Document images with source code
------------------------------------------------
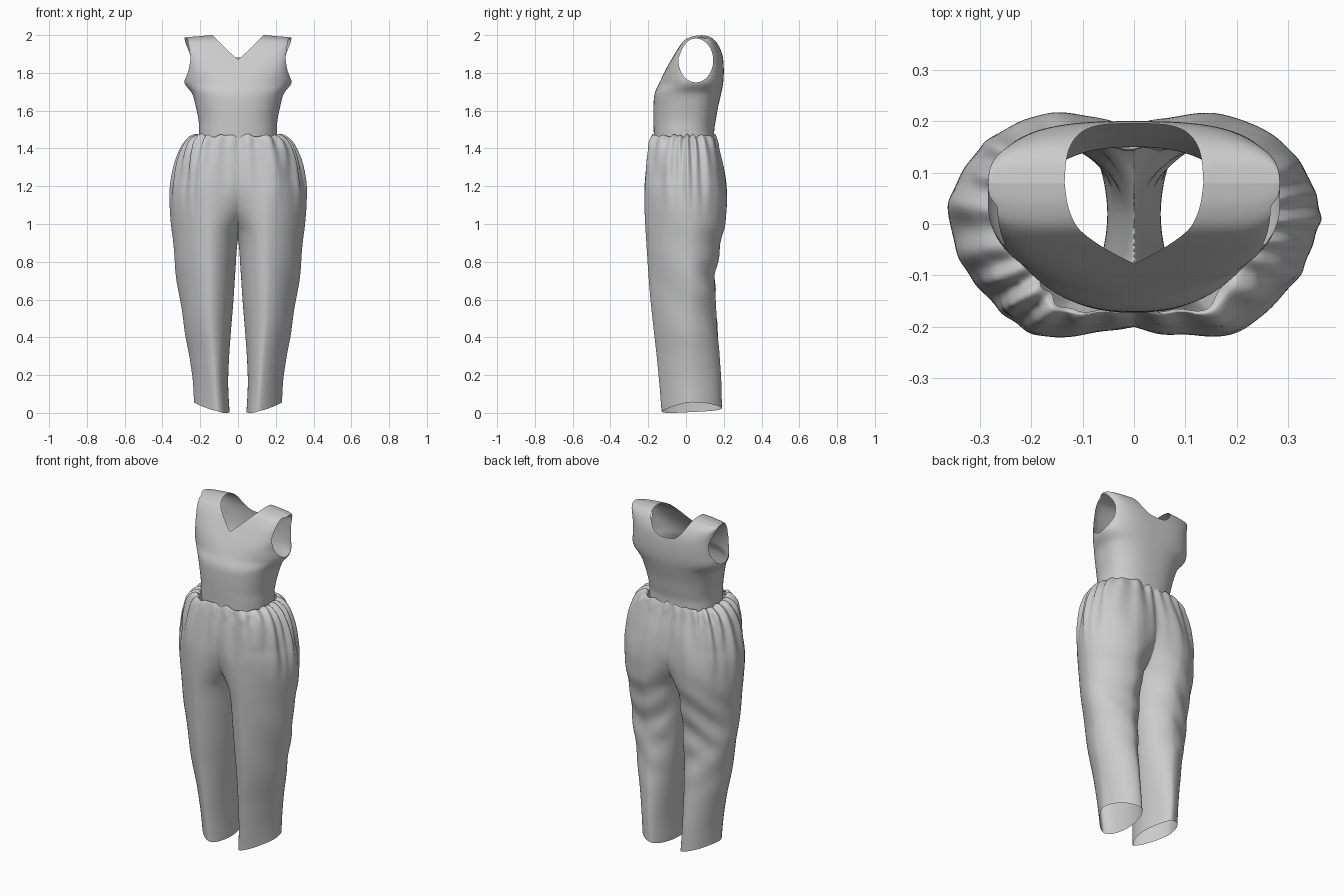
import bpy, bmesh
from math import sin, cos, pi, atan2, exp

if "Cube" in bpy.data.objects:
    bpy.data.objects.remove(bpy.data.objects["Cube"])


def spline(keys, steps):
    """Catmull-Rom rows through the key tuples."""
    out = []
    for i in range(len(keys) - 1):
        quad = [keys[max(i - 1, 0)], keys[i], keys[i + 1], keys[min(i + 2, len(keys) - 1)]]
        for s in range(steps):
            t = s / steps
            out.append([b + 0.5 * t * (c - a + t * (2 * a - 5 * b + 4 * c - d + t * (3 * (b - c) + d - a)))
                        for a, b, c, d in zip(*quad)])
    out.append(list(keys[-1]))
    return out


def unit(phi, front, back):
    """Point of a unit superellipse, with its own squareness front and back."""
    c, s = cos(phi), sin(phi)
    n = back if s > 0 else front
    r = (abs(c) ** n + abs(s) ** n) ** (-1 / n)
    return c * r, s * r


def loft(bm, rings):
    rows = [[bm.verts.new(p) for p in ring] for ring in rings]
    n = len(rows[0])
    for a, b in zip(rows, rows[1:]):
        for i in range(n):
            j = (i + 1) % n
            bm.faces.new((a[i], a[j], b[j], b[i]))


def clip(bm, g):
    """Remove the region g > 0, pulling border vertices onto its edge."""
    val = {v: g(*v.co) for v in bm.verts}
    moves = {}
    for v, gv in val.items():
        if gv > 0:
            near = [e.other_vert(v) for e in v.link_edges if val[e.other_vert(v)] <= 0]
            near = near or [k for f in v.link_faces for k in f.verts if val[k] <= 0]
            if near:
                opts = []
                for k in near:
                    lo, hi = k.co.copy(), v.co.copy()
                    for _ in range(14):
                        mid = (lo + hi) / 2
                        if g(*mid) > 0:
                            hi = mid
                        else:
                            lo = mid
                    opts.append(lo)
                moves[v] = min(opts, key=lambda p: (p - v.co).length)
    dead = [f for f in bm.faces if all(val[v] > 0 for v in f.verts)]
    for v, p in moves.items():
        v.co = p
    bmesh.ops.delete(bm, geom=dead, context='FACES')
    bmesh.ops.delete(bm, geom=[v for v in bm.verts if not v.link_faces], context='VERTS')


def finish(bm, name):
    bmesh.ops.remove_doubles(bm, verts=bm.verts[:], dist=0.0004)
    bmesh.ops.recalc_face_normals(bm, faces=bm.faces[:])
    me = bpy.data.meshes.new(name)
    bm.to_mesh(me)
    bm.free()
    for p in me.polygons:
        p.use_smooth = True
    ob = bpy.data.objects.new(name, me)
    bpy.context.collection.objects.link(ob)
    return ob


def bump(z, mid, width):
    return exp(-((z - mid) / width) ** 2)


# Bodice: z, half width, front y, back y, centre y, squareness front and back
BODICE = [
    (1.45, .206, -.170, .150, .00, 2.3, 2.4), (1.50, .206, -.171, .150, .00, 2.3, 2.4),
    (1.55, .209, -.172, .158, .01, 2.3, 2.4), (1.62, .223, -.172, .170, .02, 2.3, 2.4),
    (1.69, .243, -.166, .186, .03, 2.3, 2.5), (1.75, .284, -.140, .197, .045, 2.1, 2.6),
    (1.82, .276, -.106, .200, .055, 3.0, 2.9), (1.89, .272, -.066, .194, .06, 4.5, 3.2),
    (1.94, .275, -.035, .176, .07, 6.0, 3.8), (1.975, .280, -.005, .150, .075, 6.0, 5.0),
    (1.993, .283, .035, .120, .08, 6.0, 6.0), (2.00, .284, .080, .080, .08, 6.0, 6.0)]

N = 240
rings = []
for z, w, yf, yb, yc, nf, nb in spline(BODICE, 10):
    ring = []
    for i in range(N):
        c, s = unit(2 * pi * i / N, nf, nb)
        x = w * c
        slope = .012 * max(0, abs(x) - .14) / .14 * max(0, (z - 1.9) / .1)
        ring.append((x, yc + s * (yb - yc if s > 0 else yc - yf), z - slope))
    rings.append(ring)
bm = bmesh.new()
loft(bm, rings)
bmesh.ops.remove_doubles(bm, verts=bm.verts[:], dist=0.0004)


# Armholes are oval from the side; the neck is a V in front and a scoop behind
def armhole(x, y, z):
    oval = 1 - ((y - .052) / .092) ** 2 - ((z - 1.866) / .116) ** 2
    return min(oval, (abs(x) - .250 - .15 * max(0, z - 1.87)) * 12)


def neckline(x, y, z):
    t = abs(x) / .135
    return z - (1.872 + .128 * t ** 1.1 if y < .08 else 1.882 + .118 * t ** 3)


clip(bm, armhole)
clip(bm, neckline)
finish(bm, "bodice")

# Trouser leg: z, outer x, inner x, front y, back y, centre x; squareness is set below
LEG = [
    (1.462, .203, -.30, -.170, .147, .10), (1.468, .226, -.30, -.176, .151, .11),
    (1.445, .266, -.30, -.187, .160, .12), (1.39, .305, -.30, -.199, .173, .13),
    (1.30, .336, -.30, -.212, .195, .14), (1.20, .356, -.25, -.220, .211, .15),
    (1.10, .360, -.13, -.220, .216, .15), (1.00, .355, -.035, -.216, .206, .15),
    (.92, .347, .000, -.211, .190, .15), (.75, .328, .014, -.200, .158, .15),
    (.60, .309, .024, -.188, .155, .15), (.45, .285, .036, -.172, .165, .145),
    (.30, .257, .047, -.155, .178, .13), (.15, .240, .052, -.141, .187, .12),
    (.00, .233, .045, -.130, .190, .11)]


def drape(co, side):
    """Gathers under the waist, long folds and creases behind the knee."""
    x, y, z = co
    a = atan2(y / .2, x / .3)
    pleat = sin(23 * a + 2.0 * sin(3 * a) + .6) * (.7 + .3 * sin(5 * a + 1))
    fold = sin(11 * a + 1.2 * sin(2 * a + 1) + 2 * (z - 1.2))
    amp = .036 * bump(z, 1.435, .03) * pleat + .026 * bump(z, 1.375, .09) * pleat
    amp += .022 * bump(z, 1.28, .13) * fold + .010 * bump(z, 1.22, .12) * pleat
    co.x *= 1 + amp
    co.y *= 1 + amp
    co.z += (.008 * pleat + .004 * sin(13 * a)) * bump(z, 1.465, .02)
    back = min(1, max(0, y / .12)) * min(1, abs(x) / .05)
    crease = sin(34 * z + 14 * abs(x) + side + 2.2 * sin(11 * x)) * bump(z, .80, .2)
    crease += .6 * sin(28 * z - 22 * abs(x) + 2 * side) * bump(z, .55, .16)
    co.y += .006 * back * crease
    outer = min(1, max(0, (abs(x) - .18) / .1))
    co.x += .004 * outer * sin(17 * z + 12 * y + 1.6 * side) * bump(z, .65, .35)


bm = bmesh.new()
for side in (1, -1):
    rings = []
    for z, xo, xi, yf, yb, cx in spline(LEG, 8):
        # rounder at the waist, flatter front corners towards the hem
        nf = 1.42 + .28 * min(1, max(0, z) / 1.1) + .55 * max(0, (z - 1.25) / .21)
        nb = 1.8 + .4 * max(0, (z - 1.25) / .21)
        ring = []
        for i in range(N):
            c, s = unit(2 * pi * i / N, nf if cos(2 * pi * i / N) > 0 else 1.85, nb)
            hem = (.013 * (1 + c) ** 2 + .008 * (1 + s)) * max(0, 1 - z / .25)
            ring.append((cx + c * (xo - cx if c > 0 else cx - xi),
                         .02 + s * (yb - .02 if s > 0 else .02 - yf), z + hem - .004 * (z < .01)))
        rings.append(ring)
    leg = bmesh.new()
    loft(leg, rings)
    clip(leg, lambda x, y, z: -x)  # opens the hip where both legs meet
    for v in leg.verts:
        v.co.x *= side
        drape(v.co, side)
    tmp = bpy.data.meshes.new("leg_part")
    leg.to_mesh(tmp)
    leg.free()
    bm.from_mesh(tmp)
    bpy.data.meshes.remove(tmp)
finish(bm, "gathered_trousers")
------------------------------------------------
> **About this exercise**:
Please show, exactly as written, every line above that contains the word "context".

> **Answer to this exercise**:
    bmesh.ops.delete(bm, geom=dead, context='FACES')
    bmesh.ops.delete(bm, geom=[v for v in bm.verts if not v.link_faces], context='VERTS')
    bpy.context.collection.objects.link(ob)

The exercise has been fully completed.